*** Begin section ***

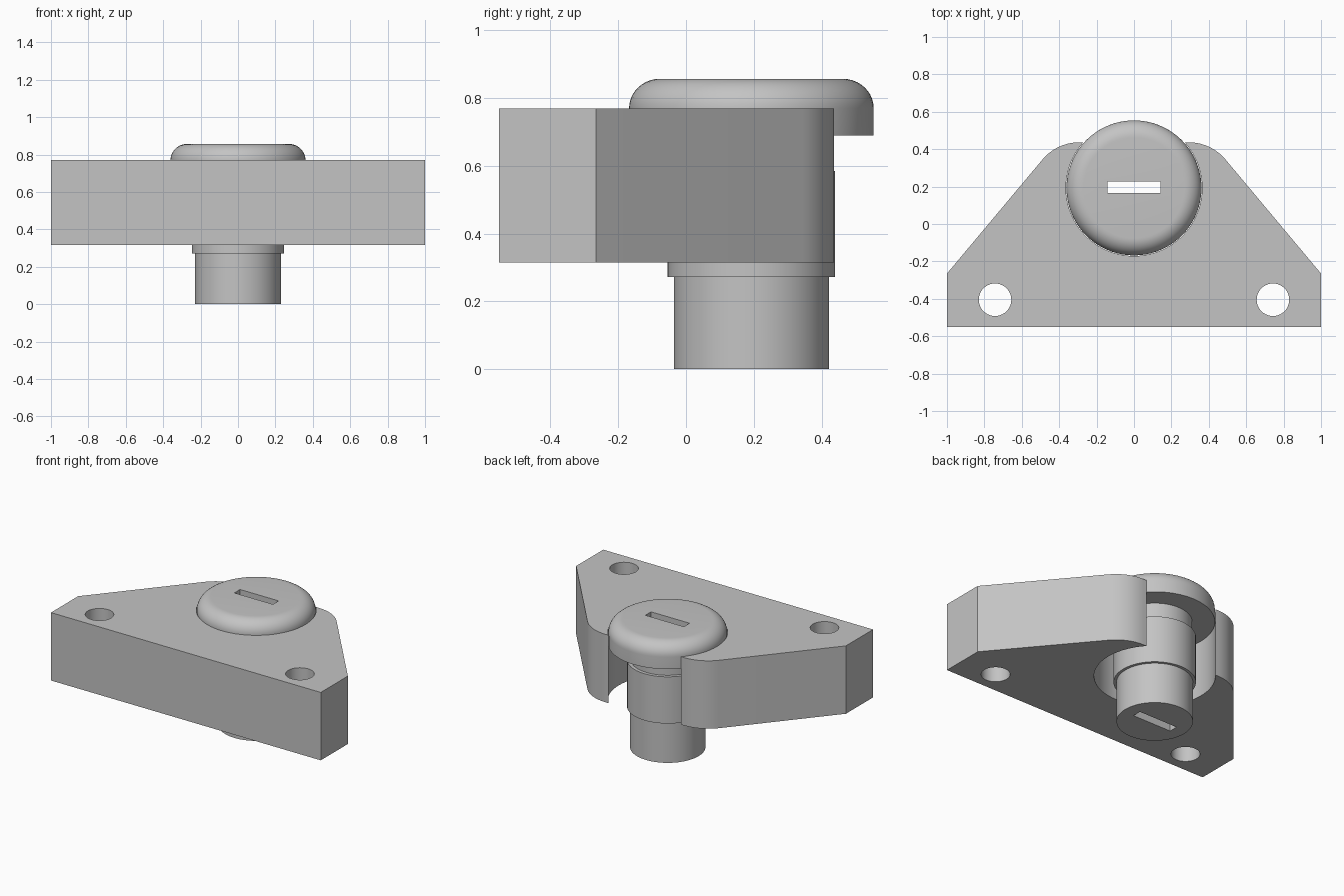
import bpy, bmesh
from math import sin, cos, pi, atan2, radians, tan, acos

cube = bpy.data.objects.get("Cube")
if cube:
    bpy.data.objects.remove(cube, do_unlink=True)

grey = bpy.data.materials.new("plain grey")
grey.use_nodes = True
colour = (0.55, 0.55, 0.55, 1)
grey.diffuse_color = colour
grey.node_tree.nodes["Principled BSDF"].inputs["Base Color"].default_value = colour

AXIS_Y = 0.193           # centre of the plug
BOTTOM, TOP = 0.315, 0.77
BACK = 0.437


def finish(name, bm):
    bmesh.ops.recalc_face_normals(bm, faces=bm.faces)
    mesh = bpy.data.meshes.new(name)
    bm.to_mesh(mesh)
    bm.free()
    mesh.materials.append(grey)
    obj = bpy.data.objects.new(name, mesh)
    bpy.context.collection.objects.link(obj)
    return obj


def cut(obj, cutter):
    cutter.hide_render = True
    mod = obj.modifiers.new("cut", 'BOOLEAN')
    mod.operation = 'DIFFERENCE'
    mod.solver = 'EXACT'
    mod.object = cutter
    bpy.ops.object.select_all(action='DESELECT')
    bpy.context.view_layer.objects.active = obj
    obj.select_set(True)
    bpy.ops.object.modifier_apply(modifier=mod.name)
    bpy.data.objects.remove(cutter, do_unlink=True)


def smooth(obj):
    bpy.ops.object.select_all(action='DESELECT')
    bpy.context.view_layer.objects.active = obj
    obj.select_set(True)
    bpy.ops.object.shade_smooth_by_angle(angle=radians(30))


def arc(cx, cy, rx, ry, start, end, steps):
    angles = [start + (end - start) * i / steps for i in range(steps + 1)]
    return [(cx + rx * cos(a), cy + ry * sin(a)) for a in angles]


# Bracket: half outline with a rounded back corner, mirrored around the open pocket
front_y, side_y = -0.552, -0.265
knee_x, tangent = 0.412, 0.12
slope = atan2(BACK - side_y, 1 - knee_x)
round_r = tangent / tan(slope / 2)
corner = arc(knee_x - tangent, BACK - round_r, round_r, round_r,
             pi / 2 - slope, pi / 2, 10)
half = [(1, front_y), (1, side_y)] + corner
pocket_r = 0.364
rise = atan2(BACK - AXIS_Y, (pocket_r ** 2 - (BACK - AXIS_Y) ** 2) ** 0.5)
pocket = arc(0, AXIS_Y, pocket_r, pocket_r, rise, -pi - rise, 56)
outline = half + pocket + [(-x, y) for x, y in reversed(half)]

bm = bmesh.new()
base = bm.faces.new([bm.verts.new((x, y, BOTTOM)) for x, y in outline])
walls = bmesh.ops.extrude_face_region(bm, geom=[base])
bmesh.ops.translate(bm, vec=(0, 0, TOP - BOTTOM),
                    verts=[v for v in walls["geom"] if isinstance(v, bmesh.types.BMVert)])
bracket = finish("bracket", bm)

# Screw holes
for side in (-1, 1):
    bpy.ops.mesh.primitive_cylinder_add(vertices=40, radius=0.087, depth=1,
                                        location=(side * 0.743, -0.405, 0.55))
    cut(bracket, bpy.context.object)
smooth(bracket)

# Plug: stepped barrel with a rounded cap, turned around its axis
cap_r, flat_r, cap_z, cap_top = 0.361, 0.27, 0.77, 0.857
profile = [(0, 0), (0.229, 0), (0.229, 0.272), (0.247, 0.272), (0.247, 0.585),
           (0.225, 0.585), (0.225, 0.69), (cap_r, 0.69)]
profile += arc(flat_r, cap_z, cap_r - flat_r, cap_top - cap_z, 0, pi / 2, 10)
profile += [(0, cap_top)]
bm = bmesh.new()
verts = [bm.verts.new((r, AXIS_Y, z)) for r, z in profile]
edges = [bm.edges.new(pair) for pair in zip(verts, verts[1:])]
bmesh.ops.spin(bm, geom=verts + edges, cent=(0, AXIS_Y, 0), axis=(0, 0, 1),
               angle=2 * pi, steps=72)
bmesh.ops.remove_doubles(bm, verts=bm.verts, dist=0.0005)
plug = finish("plug", bm)

# Slot running through the plug
bpy.ops.mesh.primitive_cube_add(size=1, location=(0, AXIS_Y + 0.003, 0.5))
slot = bpy.context.object
slot.scale = (0.286, 0.06, 2)
bpy.context.view_layer.update()
cut(plug, slot)
smooth(plug)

*** End section ***

#### WHAT YOU ARE ASKED TO DO
Of the lines above, retype only those from the line containing "bpy.data.objects.remove(cutter, do_unlink=True)" through the line containing "bmesh.ops.remove_doubles(bm, verts=bm.verts, dist=0.0005)", including both, exactly.

#### OUTPUT OF THE EXERCISE
    bpy.data.objects.remove(cutter, do_unlink=True)


def smooth(obj):
    bpy.ops.object.select_all(action='DESELECT')
    bpy.context.view_layer.objects.active = obj
    obj.select_set(True)
    bpy.ops.object.shade_smooth_by_angle(angle=radians(30))


def arc(cx, cy, rx, ry, start, end, steps):
    angles = [start + (end - start) * i / steps for i in range(steps + 1)]
    return [(cx + rx * cos(a), cy + ry * sin(a)) for a in angles]


# Bracket: half outline with a rounded back corner, mirrored around the open pocket
front_y, side_y = -0.552, -0.265
knee_x, tangent = 0.412, 0.12
slope = atan2(BACK - side_y, 1 - knee_x)
round_r = tangent / tan(slope / 2)
corner = arc(knee_x - tangent, BACK - round_r, round_r, round_r,
             pi / 2 - slope, pi / 2, 10)
half = [(1, front_y), (1, side_y)] + corner
pocket_r = 0.364
rise = atan2(BACK - AXIS_Y, (pocket_r ** 2 - (BACK - AXIS_Y) ** 2) ** 0.5)
pocket = arc(0, AXIS_Y, pocket_r, pocket_r, rise, -pi - rise, 56)
outline = half + pocket + [(-x, y) for x, y in reversed(half)]

bm = bmesh.new()
base = bm.faces.new([bm.verts.new((x, y, BOTTOM)) for x, y in outline])
walls = bmesh.ops.extrude_face_region(bm, geom=[base])
bmesh.ops.translate(bm, vec=(0, 0, TOP - BOTTOM),
                    verts=[v for v in walls["geom"] if isinstance(v, bmesh.types.BMVert)])
bracket = finish("bracket", bm)

# Screw holes
for side in (-1, 1):
    bpy.ops.mesh.primitive_cylinder_add(vertices=40, radius=0.087, depth=1,
                                        location=(side * 0.743, -0.405, 0.55))
    cut(bracket, bpy.context.object)
smooth(bracket)

# Plug: stepped barrel with a rounded cap, turned around its axis
cap_r, flat_r, cap_z, cap_top = 0.361, 0.27, 0.77, 0.857
profile = [(0, 0), (0.229, 0), (0.229, 0.272), (0.247, 0.272), (0.247, 0.585),
           (0.225, 0.585), (0.225, 0.69), (cap_r, 0.69)]
profile += arc(flat_r, cap_z, cap_r - flat_r, cap_top - cap_z, 0, pi / 2, 10)
profile += [(0, cap_top)]
bm = bmesh.new()
verts = [bm.verts.new((r, AXIS_Y, z)) for r, z in profile]
edges = [bm.edges.new(pair) for pair in zip(verts, verts[1:])]
bmesh.ops.spin(bm, geom=verts + edges, cent=(0, AXIS_Y, 0), axis=(0, 0, 1),
               angle=2 * pi, steps=72)
bmesh.ops.remove_doubles(bm, verts=bm.verts, dist=0.0005)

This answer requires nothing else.